Maeno says the islet is about 100 meters in diameter. He says that although no volcanic vent has been observed, floating bands of pumice have been seen around the islet. The surrounding seawater has also apparently changed in color. Maeno indicated that eruptions are likely occurring at two or more locations.
ZELENSKYY: WAR IN MIDDLE EAST TAKES FOCUS AWAY FROM UKRAINE
Zelenskyy: War in Middle East takes focus away from Ukraine
Ukrainian President Volodymyr Zelenskyy admits international concern for his country is declining due to the conflict between Israel and Hamas.
(Volodymyr Zelenskyy / Ukrainian President)
“The war in the Middle East is taking the focus away from Ukraine. I think this is one of Russia’s aims.”
Zelenskyy spoke at a news conference with European Commission President Ursula von der Leyen after talks in Kyiv. He said there have already been times when “there was almost no focus on Ukraine,” and he added he is “absolutely sure we will overcome this challenge.”
Zelenskyy greeted von der Leyen at a railway station in Kyiv ahead of their meeting. A source told NHK he did not offer such a welcome to U.S. President Joe Biden and that the unprecedented gesture reflects his serious concerns about declining interest in Ukraine.
JAPAN MUSEUM’S CROWDFUNDING DRIVE A BIG SUCCESS
Japan museum’s crowdfunding dirve a big success
The people at Japan’s cash-strapped National Museum of Nature and Science say a crowdfunding campaign has drawn an overwhelming response from the public. They say they raised over 900 million yen, or about 6 million dollars. That’s more than nine times their goal.
Museum officials say around 56,000 people contributed to the money-raising drive that ran from early August until Sunday. The institution fell on hard times during the coronavirus pandemic and is now struggling with spiking utility costs.

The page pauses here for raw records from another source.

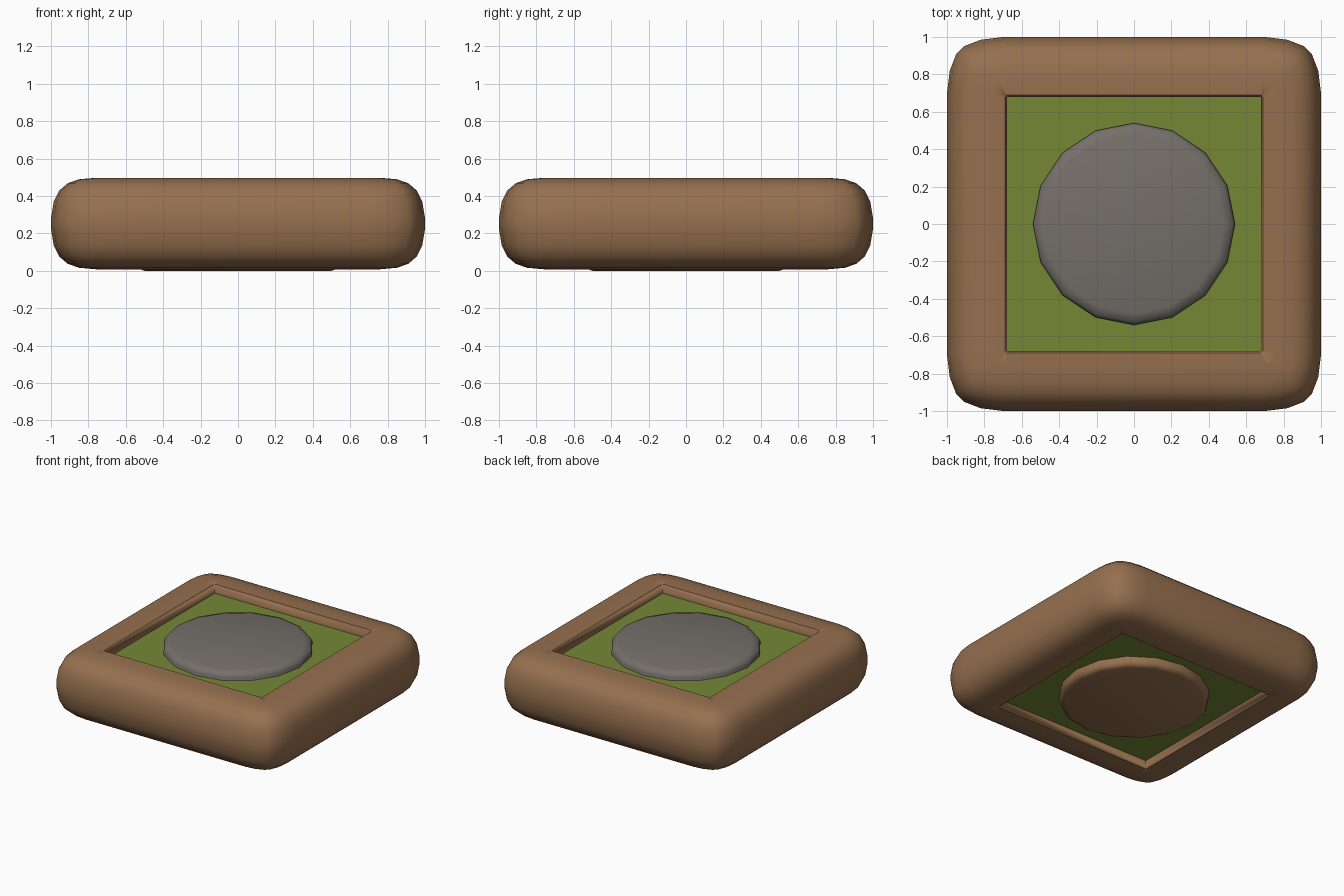
import bpy, bmesh, math

if "Cube" in bpy.data.objects:
    bpy.data.objects.remove(bpy.data.objects["Cube"])


def material(name, rgb):
    m = bpy.data.materials.new(name)
    m.diffuse_color = (*rgb, 1)
    m.use_nodes = True
    m.node_tree.nodes["Principled BSDF"].inputs["Base Color"].default_value = m.diffuse_color
    return m


brown = material("earth brown", (0.305, 0.162, 0.078))
green = material("moss green", (0.178, 0.250, 0.036))
gray = material("stone gray", (0.178, 0.160, 0.144))


def loft(name, rings, mat, closed=False, angle=40):
    """Skin a stack of equal-length rings; close it in a loop or cap the ends."""
    bm = bmesh.new()
    vr = [[bm.verts.new(p) for p in ring] for ring in rings]
    n = len(vr[0])
    for i in range(len(vr) if closed else len(vr) - 1):
        a, b = vr[i], vr[(i + 1) % len(vr)]
        for j in range(n):
            k = (j + 1) % n
            bm.faces.new((a[j], a[k], b[k], b[j]))
    if not closed:
        bm.faces.new(vr[0])
        bm.faces.new(vr[-1])
    bmesh.ops.remove_doubles(bm, verts=bm.verts, dist=0.0005)
    bmesh.ops.recalc_face_normals(bm, faces=bm.faces)
    me = bpy.data.meshes.new(name)
    bm.to_mesh(me)
    bm.free()
    ob = bpy.data.objects.new(name, me)
    bpy.context.collection.objects.link(ob)
    me.materials.append(mat)
    bpy.ops.object.select_all(action='DESELECT')
    ob.select_set(True)
    bpy.context.view_layer.objects.active = ob
    bpy.ops.object.shade_smooth_by_angle(angle=math.radians(angle))
    return ob


INNER = 0.68
CORNER = [(1, 0.7), (0.985, 0.82), (0.95, 0.91), (0.91, 0.95), (0.82, 0.985), (0.7, 1)]


def square_ring(h, z):
    """Square of half width h whose corners get rounder towards the outside."""
    t = (h - INNER) / (1 - INNER)
    pts = []
    for q in range(4):
        c, s = round(math.cos(q * math.pi / 2)), round(math.sin(q * math.pi / 2))
        for x, y in CORNER:
            x, y = INNER + t * (x - INNER), INNER + t * (y - INNER)
            pts.append((c * x - s * y, s * x + c * y, z))
    return pts


# Rounded frame: half profile mirrored about its middle height
MID = 0.2525
upper = [(0.68, 0.42), (0.68, 0.485), (0.69, 0.497), (0.76, 0.497), (0.85, 0.489),
         (0.91, 0.468), (0.955, 0.43), (0.985, 0.37), (1.0, 0.28)]
profile = upper + [(h, 2 * MID - z) for h, z in reversed(upper)]
loft("frame", [square_ring(h, z) for h, z in profile], brown, closed=True, angle=50)


# Mossy bed filling the frame, recessed on both sides
def plain_square(h, z):
    return [(-h, -h, z), (h, -h, z), (h, h, z), (-h, h, z)]


loft("moss_bed", [plain_square(0.69, 0.07), plain_square(0.69, 0.43)], green)


# Sixteen-sided discs with softened rims
def disc(name, prof, mat):
    rings = [[(r * math.cos(i * math.pi / 8), r * math.sin(i * math.pi / 8), z)
              for i in range(16)] for r, z in prof]
    loft(name, rings, mat, angle=50)


disc("top_stone", [(0.54, 0.3), (0.54, 0.455), (0.525, 0.48), (0.48, 0.495)], gray)
disc("bottom_disc", [(0.54, 0.2), (0.54, 0.035), (0.53, 0.01), (0.5, 0.0)], brown)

The museum houses 5 million items that include animal, plant, and fossil specimens. The collection is one of the biggest in the country.
Officials say they will use about a third of the money to buy gifts for contributors and cover campaign costs. They plan to use the rest to expand a storage facility in Tsukuba City, near Tokyo.
HK STUDENT SENTENCED OVER SOCIAL MEDIA POSTS IN JAPAN
HK student sentenced over social media posts in Japan.
A court in Hong Kong has sentenced a student to two months in jail for sedition. The charges relate to social media posts she made while studying in Japan.
The 23-year-old woman was accused of making pro-independence comments on Facebook and elsewhere starting in 2018. She returned to Hong Kong in March and was arrested on suspicion of violating the territory’s national security law. The charges later came under the sedition law.
The court said on Friday that the woman had attempted to incite distrust of the Chinese government through 13 online messages. Eleven were posted in Japan.
Chinese authorities are tightening controls on free speech under the leadership of President Xi Jinping. The court’s decision adds to fears about people being punished in Hong Kong for their actions overseas.